### Exercise brief
Look for the line that has "(xb, y[0], zb))])" in the material below; please repeat it and every line after it, exactly, up to and including the line that has "# Wall panels and the hanging sign", and nothing else.
Top of Data for processing
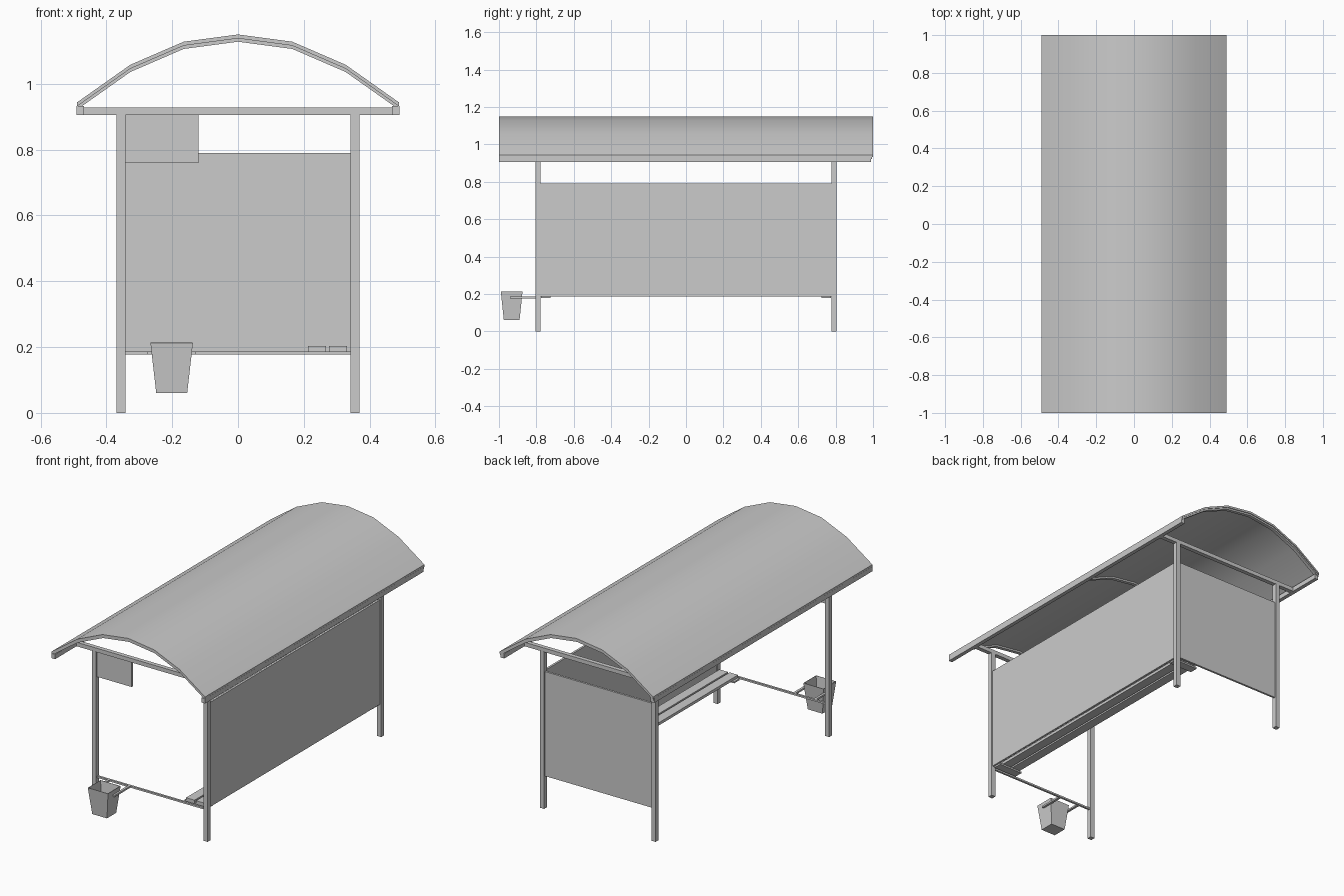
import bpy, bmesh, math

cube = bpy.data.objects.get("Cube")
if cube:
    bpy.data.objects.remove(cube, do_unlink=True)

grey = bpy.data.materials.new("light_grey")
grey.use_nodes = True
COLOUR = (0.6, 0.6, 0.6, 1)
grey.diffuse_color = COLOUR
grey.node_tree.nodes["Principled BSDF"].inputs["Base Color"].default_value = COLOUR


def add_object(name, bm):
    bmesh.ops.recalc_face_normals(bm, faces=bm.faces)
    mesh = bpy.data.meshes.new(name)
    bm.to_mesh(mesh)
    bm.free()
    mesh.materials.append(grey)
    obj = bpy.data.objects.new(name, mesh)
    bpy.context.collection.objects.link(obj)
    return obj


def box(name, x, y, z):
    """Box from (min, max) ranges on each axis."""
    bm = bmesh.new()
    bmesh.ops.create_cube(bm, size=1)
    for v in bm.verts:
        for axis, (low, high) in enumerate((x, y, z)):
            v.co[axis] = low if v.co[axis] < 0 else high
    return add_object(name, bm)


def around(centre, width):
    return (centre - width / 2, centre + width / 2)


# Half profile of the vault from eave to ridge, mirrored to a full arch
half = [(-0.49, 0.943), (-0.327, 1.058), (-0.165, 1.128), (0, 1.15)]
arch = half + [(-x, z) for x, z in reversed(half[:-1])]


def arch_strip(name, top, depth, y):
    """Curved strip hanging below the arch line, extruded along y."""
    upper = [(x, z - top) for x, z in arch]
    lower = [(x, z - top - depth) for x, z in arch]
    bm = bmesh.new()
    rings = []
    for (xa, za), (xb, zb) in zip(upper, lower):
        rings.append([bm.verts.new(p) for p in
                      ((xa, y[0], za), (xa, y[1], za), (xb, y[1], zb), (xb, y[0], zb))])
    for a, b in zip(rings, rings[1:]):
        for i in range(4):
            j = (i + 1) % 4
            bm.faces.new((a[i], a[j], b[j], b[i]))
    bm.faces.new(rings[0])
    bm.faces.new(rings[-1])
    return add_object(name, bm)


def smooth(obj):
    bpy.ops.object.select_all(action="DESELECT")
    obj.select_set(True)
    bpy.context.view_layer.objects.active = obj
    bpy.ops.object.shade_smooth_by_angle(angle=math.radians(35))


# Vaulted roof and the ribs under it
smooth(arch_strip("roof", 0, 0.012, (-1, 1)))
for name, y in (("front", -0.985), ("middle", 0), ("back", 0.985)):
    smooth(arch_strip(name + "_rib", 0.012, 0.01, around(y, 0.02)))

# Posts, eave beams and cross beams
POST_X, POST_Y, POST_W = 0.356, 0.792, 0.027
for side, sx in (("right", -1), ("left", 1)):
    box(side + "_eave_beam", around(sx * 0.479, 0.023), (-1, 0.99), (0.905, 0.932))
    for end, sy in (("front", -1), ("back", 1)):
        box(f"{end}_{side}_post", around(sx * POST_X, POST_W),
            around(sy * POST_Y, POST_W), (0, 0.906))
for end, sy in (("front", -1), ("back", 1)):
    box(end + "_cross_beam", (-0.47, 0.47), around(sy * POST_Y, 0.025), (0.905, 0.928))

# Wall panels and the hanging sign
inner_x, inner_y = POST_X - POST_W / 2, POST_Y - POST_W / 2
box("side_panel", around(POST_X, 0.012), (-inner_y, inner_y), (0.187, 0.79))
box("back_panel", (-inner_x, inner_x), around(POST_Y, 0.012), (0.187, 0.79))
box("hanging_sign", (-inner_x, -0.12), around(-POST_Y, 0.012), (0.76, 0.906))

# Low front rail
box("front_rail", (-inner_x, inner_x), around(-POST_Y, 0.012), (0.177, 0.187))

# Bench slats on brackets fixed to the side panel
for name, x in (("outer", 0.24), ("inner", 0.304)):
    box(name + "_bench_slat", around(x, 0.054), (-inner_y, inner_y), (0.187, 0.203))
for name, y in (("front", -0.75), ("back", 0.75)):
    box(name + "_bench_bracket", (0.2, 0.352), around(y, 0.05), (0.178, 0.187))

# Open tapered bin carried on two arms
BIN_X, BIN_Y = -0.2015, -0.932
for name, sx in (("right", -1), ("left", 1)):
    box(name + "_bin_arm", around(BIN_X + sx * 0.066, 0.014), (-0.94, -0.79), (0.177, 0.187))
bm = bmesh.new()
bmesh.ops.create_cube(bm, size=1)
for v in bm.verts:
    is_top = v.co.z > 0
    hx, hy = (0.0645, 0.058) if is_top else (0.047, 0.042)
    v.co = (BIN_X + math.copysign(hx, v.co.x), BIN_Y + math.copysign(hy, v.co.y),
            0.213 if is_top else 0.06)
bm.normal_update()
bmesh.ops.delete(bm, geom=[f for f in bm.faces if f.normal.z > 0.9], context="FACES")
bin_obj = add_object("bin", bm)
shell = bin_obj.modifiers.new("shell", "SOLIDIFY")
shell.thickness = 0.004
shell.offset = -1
Bottom of Data for processing
Top of Data for processing
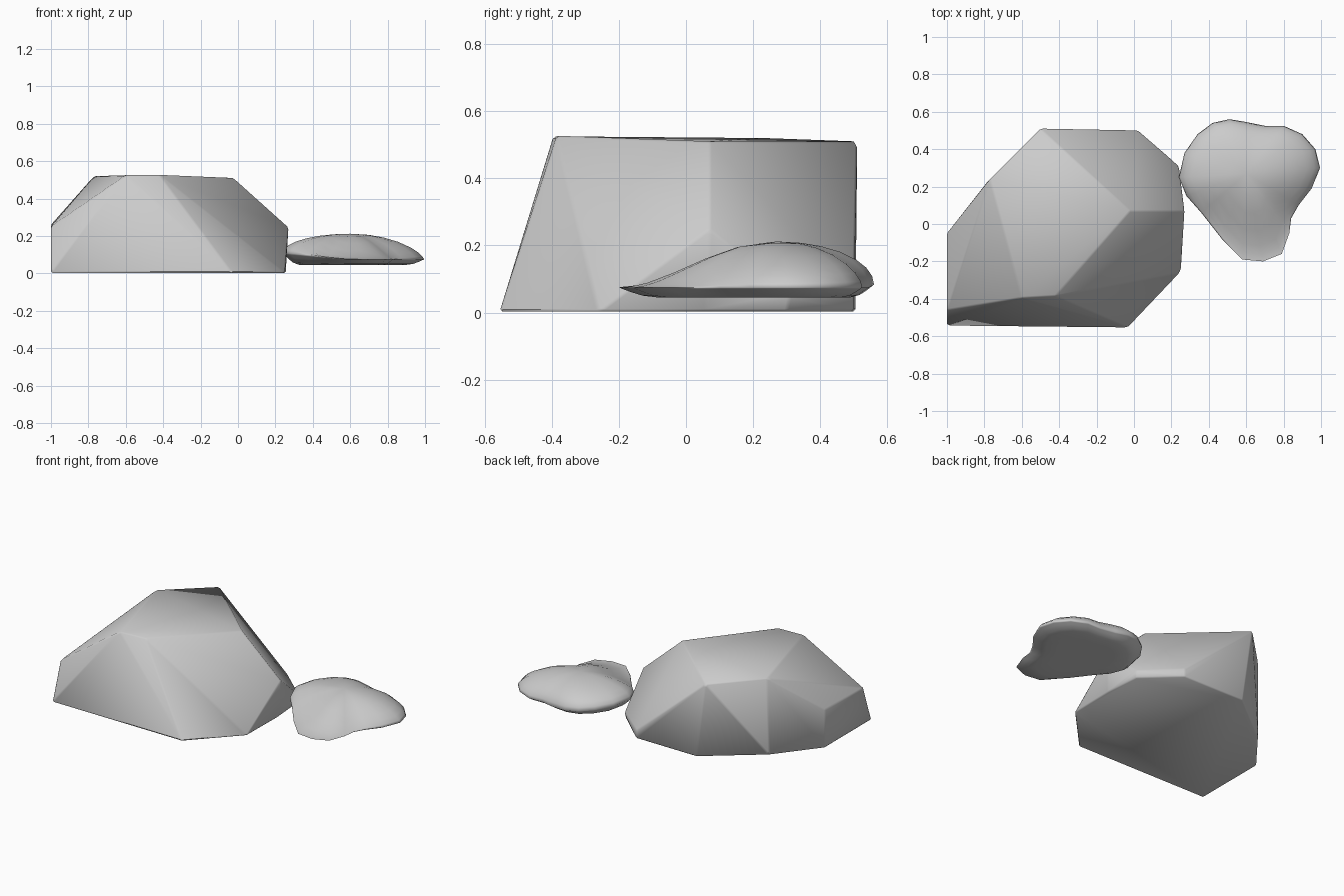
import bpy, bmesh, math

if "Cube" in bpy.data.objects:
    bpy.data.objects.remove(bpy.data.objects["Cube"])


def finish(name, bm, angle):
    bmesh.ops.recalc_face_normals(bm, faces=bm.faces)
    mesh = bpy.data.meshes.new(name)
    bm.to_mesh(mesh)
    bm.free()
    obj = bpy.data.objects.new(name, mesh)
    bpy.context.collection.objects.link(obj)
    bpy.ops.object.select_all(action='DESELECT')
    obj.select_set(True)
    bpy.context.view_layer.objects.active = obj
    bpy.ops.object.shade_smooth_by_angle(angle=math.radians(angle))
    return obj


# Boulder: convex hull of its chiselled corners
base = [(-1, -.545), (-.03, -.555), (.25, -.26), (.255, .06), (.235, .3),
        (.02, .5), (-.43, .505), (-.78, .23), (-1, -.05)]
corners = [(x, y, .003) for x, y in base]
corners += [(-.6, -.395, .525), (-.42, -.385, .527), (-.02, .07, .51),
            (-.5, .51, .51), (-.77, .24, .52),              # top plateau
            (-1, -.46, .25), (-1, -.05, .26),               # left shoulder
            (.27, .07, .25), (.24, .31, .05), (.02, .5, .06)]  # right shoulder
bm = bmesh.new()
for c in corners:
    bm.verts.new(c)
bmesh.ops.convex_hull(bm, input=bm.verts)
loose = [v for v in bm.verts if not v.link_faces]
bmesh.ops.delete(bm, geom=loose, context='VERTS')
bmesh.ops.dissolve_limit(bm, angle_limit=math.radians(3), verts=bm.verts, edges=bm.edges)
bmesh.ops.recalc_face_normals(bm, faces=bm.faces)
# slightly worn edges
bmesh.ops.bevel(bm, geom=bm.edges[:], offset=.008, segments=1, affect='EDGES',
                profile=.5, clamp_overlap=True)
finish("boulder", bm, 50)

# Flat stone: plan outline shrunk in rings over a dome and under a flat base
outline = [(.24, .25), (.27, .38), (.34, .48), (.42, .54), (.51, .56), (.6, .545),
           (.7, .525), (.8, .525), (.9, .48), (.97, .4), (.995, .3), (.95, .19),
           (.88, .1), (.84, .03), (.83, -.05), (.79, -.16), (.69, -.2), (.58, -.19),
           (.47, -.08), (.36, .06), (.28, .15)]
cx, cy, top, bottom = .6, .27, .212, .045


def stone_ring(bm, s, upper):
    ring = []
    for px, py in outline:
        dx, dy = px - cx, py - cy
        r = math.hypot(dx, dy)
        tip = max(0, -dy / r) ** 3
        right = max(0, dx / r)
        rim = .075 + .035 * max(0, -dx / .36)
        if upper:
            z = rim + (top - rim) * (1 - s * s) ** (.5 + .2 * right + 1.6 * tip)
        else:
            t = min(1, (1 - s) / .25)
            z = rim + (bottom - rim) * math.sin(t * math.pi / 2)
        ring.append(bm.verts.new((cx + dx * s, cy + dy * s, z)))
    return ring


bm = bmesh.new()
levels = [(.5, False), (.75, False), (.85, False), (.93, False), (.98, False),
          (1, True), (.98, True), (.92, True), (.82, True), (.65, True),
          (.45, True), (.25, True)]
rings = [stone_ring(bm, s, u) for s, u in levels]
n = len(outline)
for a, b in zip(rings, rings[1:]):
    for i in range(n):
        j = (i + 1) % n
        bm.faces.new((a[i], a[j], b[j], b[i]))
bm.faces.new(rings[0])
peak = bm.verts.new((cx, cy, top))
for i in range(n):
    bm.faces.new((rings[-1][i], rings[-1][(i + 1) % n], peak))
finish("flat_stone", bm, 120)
Bottom of Data for processing
### Solution
                      ((xa, y[0], za), (xa, y[1], za), (xb, y[1], zb), (xb, y[0], zb))])
    for a, b in zip(rings, rings[1:]):
        for i in range(4):
            j = (i + 1) % 4
            bm.faces.new((a[i], a[j], b[j], b[i]))
    bm.faces.new(rings[0])
    bm.faces.new(rings[-1])
    return add_object(name, bm)


def smooth(obj):
    bpy.ops.object.select_all(action="DESELECT")
    obj.select_set(True)
    bpy.context.view_layer.objects.active = obj
    bpy.ops.object.shade_smooth_by_angle(angle=math.radians(35))


# Vaulted roof and the ribs under it
smooth(arch_strip("roof", 0, 0.012, (-1, 1)))
for name, y in (("front", -0.985), ("middle", 0), ("back", 0.985)):
    smooth(arch_strip(name + "_rib", 0.012, 0.01, around(y, 0.02)))

# Posts, eave beams and cross beams
POST_X, POST_Y, POST_W = 0.356, 0.792, 0.027
for side, sx in (("right", -1), ("left", 1)):
    box(side + "_eave_beam", around(sx * 0.479, 0.023), (-1, 0.99), (0.905, 0.932))
    for end, sy in (("front", -1), ("back", 1)):
        box(f"{end}_{side}_post", around(sx * POST_X, POST_W),
            around(sy * POST_Y, POST_W), (0, 0.906))
for end, sy in (("front", -1), ("back", 1)):
    box(end + "_cross_beam", (-0.47, 0.47), around(sy * POST_Y, 0.025), (0.905, 0.928))

# Wall panels and the hanging sign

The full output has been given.